Kolohe Andino wasn't at the meeting, but one can imagine which side he would have been on. Photo:WSL
WSL Competitors Seek Scoring Transparency, Including An Audio/Video Feed Of Judges’ Booth
Gossip Girl's on the case.
In a recent meeting between the WSL and World Professional Surfers (WPS)*, some CT surfers in attendance (there were 27 in total) questioned the importance and validity of the WSL’s Head Judge position.
According to notes from the WSL/WPS meeting, the WSL’s Deputy-Commissioner Renato Hickel defended the position, explaining that, “The Head Judge is the maestro, who conducts the orchestra.”
For those who don’t know, the WSL’s judging system works something like this:
In CT competition, there are five “official” judges who put down an individual score (between 0-10) for each wave surfed. These judges are separated by partitions and are meant to have zero communication with one another.
Waves are scored in relation to others in the same singular heat, and are based on the day's scoring criteria, which is developed by the Head Judge and texted to all competitors and judges before the day begins.
Separate from these five “official” judges is the Head Judge, who oversees the five judges’ decisions but does not put down a score of his own.
The widely accepted theory (though not verified by the WSL) is that each of the five judges writes down their initial impression of a wave on a piece of paper. Then, before the judges can input their official score to the computer, the Head Judge looks at all five scores to see if anybody is dramatically too high or too low, at which point he either gives them the go-ahead to post or encourages one or more of the judges to bump the score up or down to get nearer to the average.
Up until the 2018 season, the WSL’s Head Judge position was held by Australia’s Richie Porta. This year it’s Australia’s Pritamo Ahrendt.
The WSL’s Head-Commissioner, Kieren Perrrow, doubled-down on Renato's defense, explaining that the Head Judge does not interfere with the other judges’ scores. Instead, he creates the daily criteria, evaluates judges’ performance, and develops their skills.
Unsatisfied with this response, the WPS requested to implement a system with audio/video in the judges’ booth, explaining that 27 CT surfers voted Yes on this idea.
According to the notes, Renato Hickel explained that surfers had been invited in the beginning of the year to shadow the judges.
This prompted some of the Women’s CT surfers to relay their experience of the matter, which was that they had tried to shadow the judges earlier this season but were denied. At The Surf Ranch Pro, surfers were also not allowed to shadow the judges.

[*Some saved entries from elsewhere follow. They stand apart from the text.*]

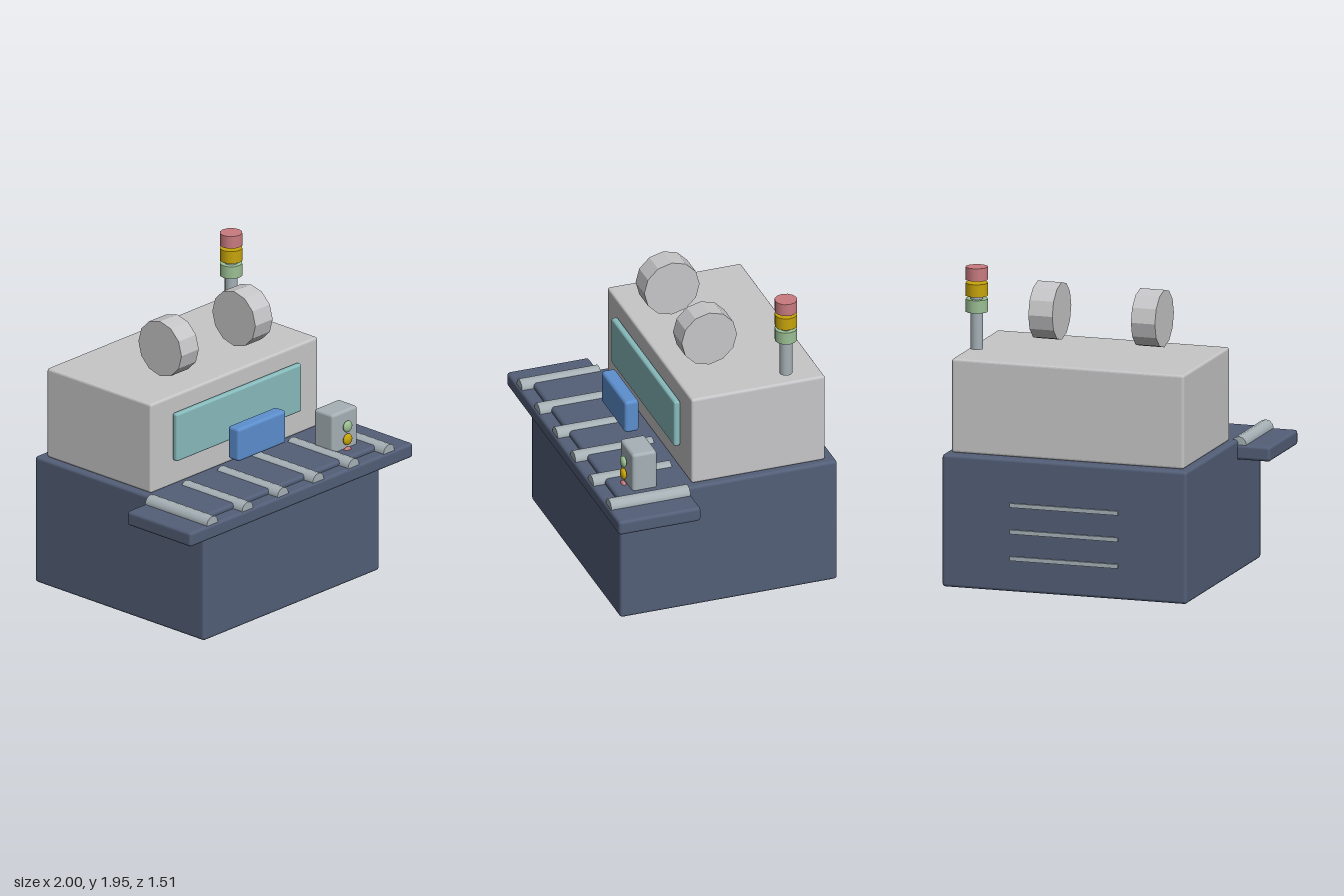
import * as THREE from 'three';
import { RoundedBoxGeometry } from 'three/addons/geometries/RoundedBoxGeometry.js';

const mat = (name, color, flatShading = false) => {
  const m = new THREE.MeshStandardMaterial({ color, flatShading });
  m.name = name;
  return m;
};

export function createModel() {
  const group = new THREE.Group();
  const navy = mat('navy', 0x535f78);
  const lightGrey = mat('light grey', 0xc6c6c8, true);
  const steel = mat('steel', 0xa6b1b6);
  const teal = mat('teal', 0x88bbbd);
  const blue = mat('blue', 0x5c8fcf);
  const green = mat('green', 0x9cc094);
  const yellow = mat('yellow', 0xc8a50c);
  const red = mat('red', 0xc97b80);

  const add = (name, geometry, material, x, y, z) => {
    const mesh = new THREE.Mesh(geometry, material);
    mesh.name = name;
    mesh.position.set(x, y, z);
    group.add(mesh);
    return mesh;
  };
  // Rounded box given by its limits on each axis
  const box = (name, material, [x0, x1], [y0, y1], [z0, z1], r) =>
    add(name, new RoundedBoxGeometry(x1 - x0, y1 - y0, z1 - z0, 2, r), material,
      (x0 + x1) / 2, (y0 + y1) / 2, (z0 + z1) / 2);

  // Cabinet, conveyor table and upper housing
  box('base', navy, [-0.79, 0.79], [0, 0.83], [-0.745, 0.67], 0.02);
  box('table', navy, [-1, 1], [0.705, 0.80], [0.22, 0.755], 0.02);
  box('housing', lightGrey, [-0.75, 0.75], [0.83, 1.417], [-0.68, 0.19], 0.015);
  box('window', teal, [-0.563, 0.56], [0.995, 1.31], [0.193, 0.235], 0.015);
  box('workpiece', blue, [-0.217, 0.213], [0.943, 1.16], [0.335, 0.427], 0.02);

  // Conveyor rollers
  for (let i = 0; i < 6; i++) {
    const roller = add('roller', new THREE.CylinderGeometry(0.05, 0.05, 0.515, 12), steel,
      -0.795 + i * 0.317, 0.80, 0.488);
    roller.rotation.x = Math.PI / 2;
  }

  // Control box with three buttons
  box('controlBox', steel, [0.485, 0.71], [0.79, 1.08], [0.40, 0.56], 0.02);
  [green, yellow, red].forEach((m, i) => {
    const button = add('button', new THREE.SphereGeometry(0.037, 14, 10), m,
      0.597, 0.98 - i * 0.085, 0.58);
    button.scale.z = 0.5;
  });

  // Drums above the housing
  for (const x of [-0.333, 0.33]) {
    const drum = add('drum', new THREE.CylinderGeometry(0.18, 0.18, 0.155, 12), lightGrey,
      x, 1.62, -0.05);
    drum.rotation.z = Math.PI / 2;
  }

  // Signal tower
  add('signalPole', new THREE.CylinderGeometry(0.04, 0.04, 0.36, 12), steel, 0.663, 1.62, -0.455);
  [green, yellow, red].forEach((m, i) =>
    add('signalLamp', new THREE.CylinderGeometry(0.07, 0.07, 0.08, 12), m,
      0.663, 1.714 + i * 0.1, -0.455));

  // Rear vents
  for (const y of [0.21, 0.377, 0.543]) {
    add('vent', new THREE.BoxGeometry(0.7, 0.026, 0.02), steel, 0, y, -0.747);
  }
  return group;
}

Surfers continued to voice specific concerns about the judging, including confusion around what type of surfing prevailed – power or progression. They also proposed the idea of bringing observers from other sports to see how surfing is currently judged and how it can be improved.
Despite this, it remains unclear if any changes to the judging will be made in the upcoming 2019 Championship Tour season.
That's all for now!
*WPS is a group that advocates for surfers’ rights, essentially like a Surfers’ Union. CT surfers Ace Buchan and Sage Erickson are representatives on the WPS board.